Stakeholder Management – there’s a lot at stake

Jun 17, 20093 mins
IT Leadership

An organisation might have an outstanding management team and an effective management system, but if it does not manage the sometimes myriad of key stakeholders effectively, transformation programmes can suffer serious negative impact or be completely destroyed.

It is not uncommon to hear that misunderstandings, poor leadership, lack of support and inadequate communication have been the cause of programme failures. So it is vital that stakeholders understand the programme, its objectives, challenges, benefits and implications. This is not a one-time exercise, as buy-in, trust and support can only be earned and maintained if stakeholders are kept informed and comfortable, and it is important to understand that different stakeholders have different expectations and different definitions of success.

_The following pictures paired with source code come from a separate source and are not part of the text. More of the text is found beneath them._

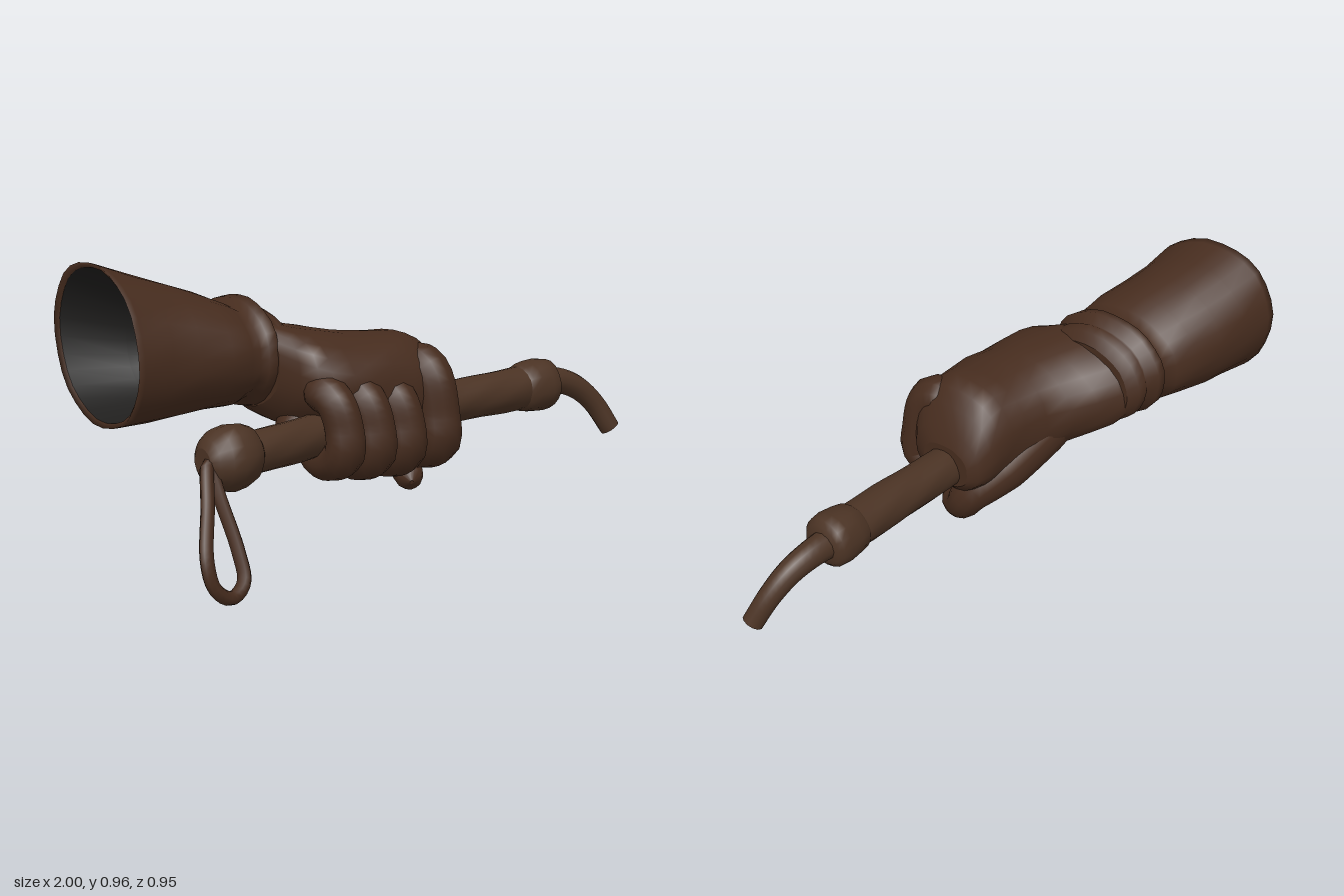
import * as THREE from 'three';

const V = (x, y, z) => new THREE.Vector3(x, y, z);
const leather = new THREE.MeshStandardMaterial({ color: 0x462c1e });
const wood = new THREE.MeshStandardMaterial({ color: 0x4b3324 });
const lining = new THREE.MeshStandardMaterial({ color: 0x201f1e, side: THREE.DoubleSide });

// Joins a row of rings into a skin, with optional flat ends
function skin(rings, capStart = true, capEnd = true) {
  const n = rings[0].length, pos = [], idx = [];
  rings.forEach(r => r.forEach(p => pos.push(p.x, p.y, p.z)));
  for (let i = 0; i < rings.length - 1; i++) {
    for (let j = 0; j < n; j++) {
      const k = (j + 1) % n, a = i * n, b = a + n;
      idx.push(a + j, a + k, b + j, a + k, b + k, b + j);
    }
  }
  const cap = (ring, flip) => {
    const start = pos.length / 3, c = V(0, 0, 0);
    ring.forEach(p => { pos.push(p.x, p.y, p.z); c.addScaledVector(p, 1 / n); });
    pos.push(c.x, c.y, c.z);
    for (let j = 0; j < n; j++) {
      const k = (j + 1) % n;
      if (flip) idx.push(start + n, start + k, start + j);
      else idx.push(start + n, start + j, start + k);
    }
  };
  if (capStart) cap(rings[0], true);
  if (capEnd) cap(rings[rings.length - 1], false);
  const g = new THREE.BufferGeometry();
  g.setAttribute('position', new THREE.Float32BufferAttribute(pos, 3));
  g.setIndex(idx);
  g.computeVertexNormals();
  return g;
}

// Rounded cross-section at x, spanning y0..y1 and z0..z1; power < 1 makes it boxier
function section([x, y0, y1, z0, z1], sides, power = 1, rough = 0) {
  const soft = v => Math.sign(v) * Math.abs(v) ** power;
  return Array.from({ length: sides }, (_, j) => {
    const a = j / sides * Math.PI * 2;
    const s = 1 + rough * Math.sin(j * 4.1 + x * 7) * Math.cos(j * 2.3 - x * 19);
    return V(x, (y0 + y1) / 2 + soft(Math.cos(a)) * s * (y1 - y0) / 2,
      (z0 + z1) / 2 + soft(Math.sin(a)) * s * (z1 - z0) / 2);
  });
}

// Limb along a curve through [x, y, z, radius] points, with round or flat ends
function limb(points, { sides = 12, steps = 24, round = true } = {}) {
  const curve = new THREE.CatmullRomCurve3(points.map(p => V(p[0], p[1], p[2])));
  const frames = curve.computeFrenetFrames(steps, false);
  const length = curve.getLength(), rings = [];
  for (let i = 0; i <= steps; i++) {
    const u = i / steps, c = curve.getPointAt(u);
    const f = curve.getUtoTmapping(u) * (points.length - 1);
    const k = Math.min(Math.floor(f), points.length - 2);
    let r = THREE.MathUtils.lerp(points[k][3], points[k + 1][3], f - k);
    const d = Math.min(u, 1 - u) * length;
    if (round && d < r) r *= Math.max(0.15, Math.sqrt(1 - (1 - d / r) ** 2));
    rings.push(Array.from({ length: sides }, (_, j) => {
      const a = j / sides * Math.PI * 2;
      return c.clone().addScaledVector(frames.normals[i], r * Math.cos(a))
        .addScaledVector(frames.binormals[i], r * Math.sin(a));
    }));
  }
  return skin(rings);
}

export function createModel() {
  const model = new THREE.Group();
  const add = (name, geometry, material, parent = model) => {
    const m = new THREE.Mesh(geometry, material);
    m.name = name;
    parent.add(m);
  };

  // Flared cuff with a thick rim and folded wrist
  const cuff = [
    [-0.96, 0.455, 0.945, -0.455, 0.045], [-0.972, 0.44, 0.962, -0.472, 0.06],
    [-0.95, 0.44, 0.955, -0.468, 0.062], [-0.85, 0.446, 0.92, -0.444, 0.066],
    [-0.75, 0.456, 0.885, -0.42, 0.075], [-0.65, 0.47, 0.848, -0.385, 0.095],
    [-0.58, 0.475, 0.82, -0.355, 0.1], [-0.54, 0.49, 0.8, -0.325, 0.085],
    [-0.52, 0.47, 0.826, -0.345, 0.105], [-0.485, 0.465, 0.832, -0.345, 0.11],
    [-0.463, 0.48, 0.795, -0.31, 0.09], [-0.45, 0.46, 0.8, -0.318, 0.105],
    [-0.425, 0.455, 0.785, -0.308, 0.11], [-0.4, 0.46, 0.75, -0.275, 0.1]];
  const cuffRings = list => list.map(s => {
    const ring = section(s, 28, 0.96, 0.015), mid = (s[1] + s[2]) / 2;
    // The open end leans back toward its top
    const lean = 0.12 * THREE.MathUtils.smoothstep(-s[0], 0.55, 0.95);
    ring.forEach(p => { p.z -= lean * (p.y - mid); });
    return ring;
  });
  add('cuff', skin(cuffRings(cuff), false, true), leather);

  // Dark inside of the cuff
  const inside = [cuff[0], [-0.75, 0.475, 0.865, -0.4, 0.055], [-0.6, 0.5, 0.8, -0.33, 0.08]];
  add('cuffLining', skin(cuffRings(inside), false, true), lining);

  // Palm and back of the fist, rounder toward the wrist
  const palm = [
    [-0.49, 0.47, 0.775, -0.285, 0.12], [-0.46, 0.44, 0.76, -0.285, 0.19],
    [-0.43, 0.42, 0.75, -0.28, 0.25], [-0.39, 0.4, 0.742, -0.265, 0.28],
    [-0.32, 0.38, 0.73, -0.22, 0.3], [-0.25, 0.36, 0.715, -0.165, 0.31],
    [-0.17, 0.34, 0.705, -0.118, 0.315], [-0.09, 0.32, 0.7, -0.092, 0.315],
    [-0.03, 0.31, 0.7, -0.077, 0.315], [0.02, 0.31, 0.678, -0.067, 0.31],
    [0.06, 0.315, 0.635, -0.057, 0.295], [0.1, 0.33, 0.565, -0.035, 0.255],
    [0.12, 0.355, 0.51, 0, 0.2]];
  add('palm', skin(palm.map(s => section(s, 24, s[0] < -0.2 ? 0.98 : 0.86, 0.02))), leather);

  // Heel of the hand closing under the handle
  add('palmHeel', limb([[-0.47, 0.42, 0.1, 0.085], [-0.3, 0.39, 0.075, 0.11],
    [-0.15, 0.37, 0.07, 0.113], [0.06, 0.345, 0.085, 0.09]], { sides: 16 }), leather);

  // Four fingers curled around the handle
  const fingers = new THREE.Group();
  fingers.name = 'fingers';
  model.add(fingers);
  [[-0.385, 0.01, 0.064], [-0.265, 0, 0.07], [-0.14, -0.008, 0.07], [0.005, 0.005, 0.074]].forEach(([x, dy, r], i) => {
    const lift = i === 3 ? 0.055 : 0;
    add('finger' + (i + 1), limb([
      [x - 0.02, 0.55 + dy + lift, 0.16, r], [x - 0.005, 0.515 + dy + lift, 0.27, r],
      [x + 0.01, 0.43 + dy, 0.302, r], [x + 0.01, 0.345 + dy, 0.302, r * 1.05],
      [x + 0.005, 0.305 + dy, 0.2, r * 0.95], [x, 0.35 + dy, 0.12, r * 0.85]]), leather, fingers);
  });

  // Thumb sweeping under the handle
  add('thumb', limb([
    [-0.42, 0.54, -0.05, 0.09], [-0.22, 0.46, -0.035, 0.1], [-0.06, 0.38, -0.005, 0.095],
    [0.045, 0.3, 0.045, 0.07], [0.04, 0.22, 0.1, 0.057], [-0.008, 0.186, 0.195, 0.044]],
  { steps: 32, sides: 14 }), leather);

  // Bark-covered handle with a knob and an end collar
  const rod = profile => skin(profile.map(([x, r]) => {
    const y = 0.413 + 0.028 * x;
    const z = 0.108 + 0.137 * THREE.MathUtils.smoothstep(-x, -0.12, 0.8);
    return section([x, y - r, y + r, z - r, z + r], 18, 1, 0.035);
  }));
  add('handle', rod(Array.from({ length: 25 }, (_, i) => [-0.7 + i * 0.053, 0.067 + i * 0.0004])), wood);
  add('knob', rod([[-0.868, 0.045], [-0.85, 0.075], [-0.815, 0.098], [-0.775, 0.107],
    [-0.73, 0.099], [-0.695, 0.083], [-0.68, 0.064]]), wood);
  add('collar', rod([[0.55, 0.072], [0.565, 0.085], [0.6, 0.091], [0.65, 0.096],
    [0.685, 0.092], [0.7, 0.075], [0.706, 0.05]]), wood);

  // Curved tip
  add('hook', limb([
    [0.68, 0.435, 0.1, 0.052], [0.76, 0.432, 0.103, 0.047], [0.84, 0.4, 0.118, 0.043],
    [0.91, 0.335, 0.14, 0.039], [0.965, 0.24, 0.172, 0.037]], { round: false, steps: 16 }), wood);

  // Wrist strap
  const strap = new THREE.CatmullRomCurve3([
    V(-0.865, 0.39, 0.27), V(-0.92, 0.28, 0.35), V(-0.976, 0.14, 0.43), V(-0.962, 0.06, 0.448),
    V(-0.905, 0.021, 0.448), V(-0.848, 0.055, 0.43), V(-0.84, 0.14, 0.39), V(-0.853, 0.28, 0.322)], true);
  add('wristStrap', new THREE.TubeGeometry(strap, 48, 0.022, 8, true), leather);

  return model;
}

It is also worth noting that a company’s reputation is a function of its reputation among its various stakeholders and a positive reputation among stakeholders is likely to result in a positive reputation for the organisation, not only for a particular programme, but for the company overall.

With humans being what they are, there will usually be those who are allies to the transformation programme, those who are opponents and those who stand on neutral ground. Only through a careful stakeholder analysis can the tendency, importance, nature and other traits of each stakeholder be established in order that a suitable stakeholder management plan can be defined so that each stakeholder can be managed appropriately.

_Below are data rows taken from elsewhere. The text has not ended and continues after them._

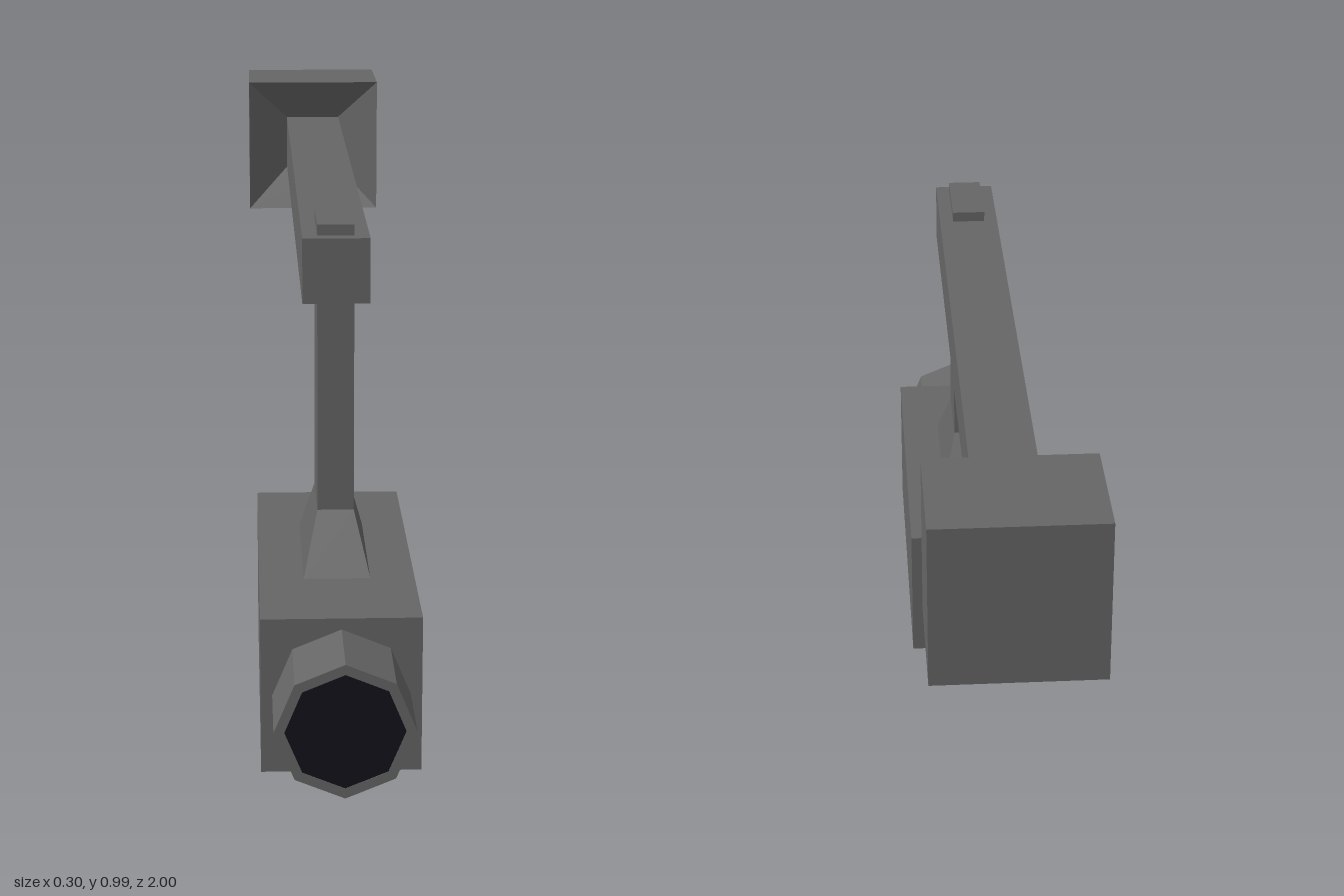
import * as THREE from 'three';

const grey = new THREE.MeshStandardMaterial({ color: 0x666666, flatShading: true });
const glassDark = new THREE.MeshStandardMaterial({ color: 0x14121c });

function part(name, geometry, material = grey) {
  const mesh = new THREE.Mesh(geometry, material);
  mesh.name = name;
  return mesh;
}

// Box given by its extents, centred on x = 0
function box(halfX, y0, y1, z0, z1) {
  return new THREE.BoxGeometry(2 * halfX, y1 - y0, z1 - z0)
    .translate(0, (y0 + y1) / 2, (z0 + z1) / 2);
}

// Skin a row of four-cornered cross-sections, with optional end caps
function loft(rings, capStart, capEnd) {
  const pos = [];
  const quad = (a, b, c, d) => pos.push(...a, ...b, ...c, ...a, ...c, ...d);
  for (let r = 0; r + 1 < rings.length; r++) {
    for (let i = 0; i < 4; i++) {
      const j = (i + 1) % 4;
      quad(rings[r][i], rings[r][j], rings[r + 1][j], rings[r + 1][i]);
    }
  }
  if (capStart) quad(...[...rings[0]].reverse());
  if (capEnd) quad(...rings[rings.length - 1]);
  const geometry = new THREE.BufferGeometry();
  geometry.setAttribute('position', new THREE.Float32BufferAttribute(pos, 3));
  geometry.computeVertexNormals();
  return geometry;
}

// Cross-sections lying flat (along y) and standing up (along z)
const flatRing = (x, z0, z1, y) => [[-x, y, z1], [x, y, z1], [x, y, z0], [-x, y, z0]];
const uprightRing = (x, y0, y1, z) => [[-x, y0, z], [x, y0, z], [x, y1, z], [-x, y1, z]];

// Octagon with a corner at the top
function octagonPoints(radius) {
  return Array.from({ length: 8 }, (_, i) => {
    const a = Math.PI / 2 + i * Math.PI / 4;
    return new THREE.Vector2(radius * Math.cos(a), radius * Math.sin(a));
  });
}

export function createModel() {
  const model = new THREE.Group();
  model.name = 'securityCamera';

  // Camera housing
  model.add(part('cameraBody', box(0.14, 0, 0.283, 0.135, 0.84)));

  // Eight-sided lens barrel with dark glass inside its rim
  const lens = new THREE.Group();
  lens.name = 'lens';
  lens.position.set(0, 0.143, 0.84);
  const rim = new THREE.Shape(octagonPoints(0.12));
  rim.holes.push(new THREE.Path(octagonPoints(0.102)));
  lens.add(part('lensBarrel', new THREE.ExtrudeGeometry(rim, { depth: 0.16, bevelEnabled: false })));
  const glass = part('lensGlass', new THREE.ShapeGeometry(new THREE.Shape(octagonPoints(0.102))), glassDark);
  glass.position.z = 0.159;
  lens.add(glass);
  model.add(lens);

  // Post with flared foot, poking through the top of the arm
  model.add(part('post', loft([
    flatRing(0.06, 0.335, 0.64, 0.283),
    flatRing(0.033, 0.405, 0.57, 0.39),
    flatRing(0.033, 0.405, 0.57, 0.917),
  ], true, true)));

  // Horizontal arm reaching back into the wall mount
  model.add(part('arm', box(0.06, 0.78, 0.897, -0.825, 0.595)));

  // Wall mount with a sloped recess around the arm
  model.add(part('wallMount', loft([
    uprightRing(0.148, 0.69, 0.985, -1),
    uprightRing(0.148, 0.69, 0.985, -0.773),
    uprightRing(0.06, 0.78, 0.897, -0.825),
  ], true, true)));

  return model;
}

Aside from the three main steps in stakeholder management (identification, analysis and management) I believe that there are two underlying success criteria which can make or break any attempt to manage stakeholders. They are ‘Trust’ and ‘Communication’, and when blended correctly, can form the basis of a successful stakeholder management effort.

In his book, “The Speed of Trust”, Stephen Covey delves deep into the importance of trust with stakeholders and the words on the front of his book; “(trust) the one thing that changes everything” are especially relevant to anyone setting out to foster strong relationships with stakeholders.

With trust comes confidence and that is something we want to earn and maintain with as many stakeholders as possible. The more we increase the trust and confidence, the less we are likely to encounter resistance and the more we are likely to gain the support we need from key stakeholders in overcoming challenges that we alone are unable to address directly.

The meaning of communication is the response that you get, and I believe we should take responsibility and learn how to communicate our way and their way. What and how we communicate to our stakeholders will influence them, and how they react will influence us, and if we are to see true two-way communication we need to know how stakeholders are reacting so that we can react accordingly.

Stakeholder management is a critical element of IT transformation and indeed any business transformation and is easier said than done, but it can often mean the difference between the success and failure of transformation programmes. And as the old saying goes; “the bigger they are, the harder they fall”.

You can read a more in-depth version of this article here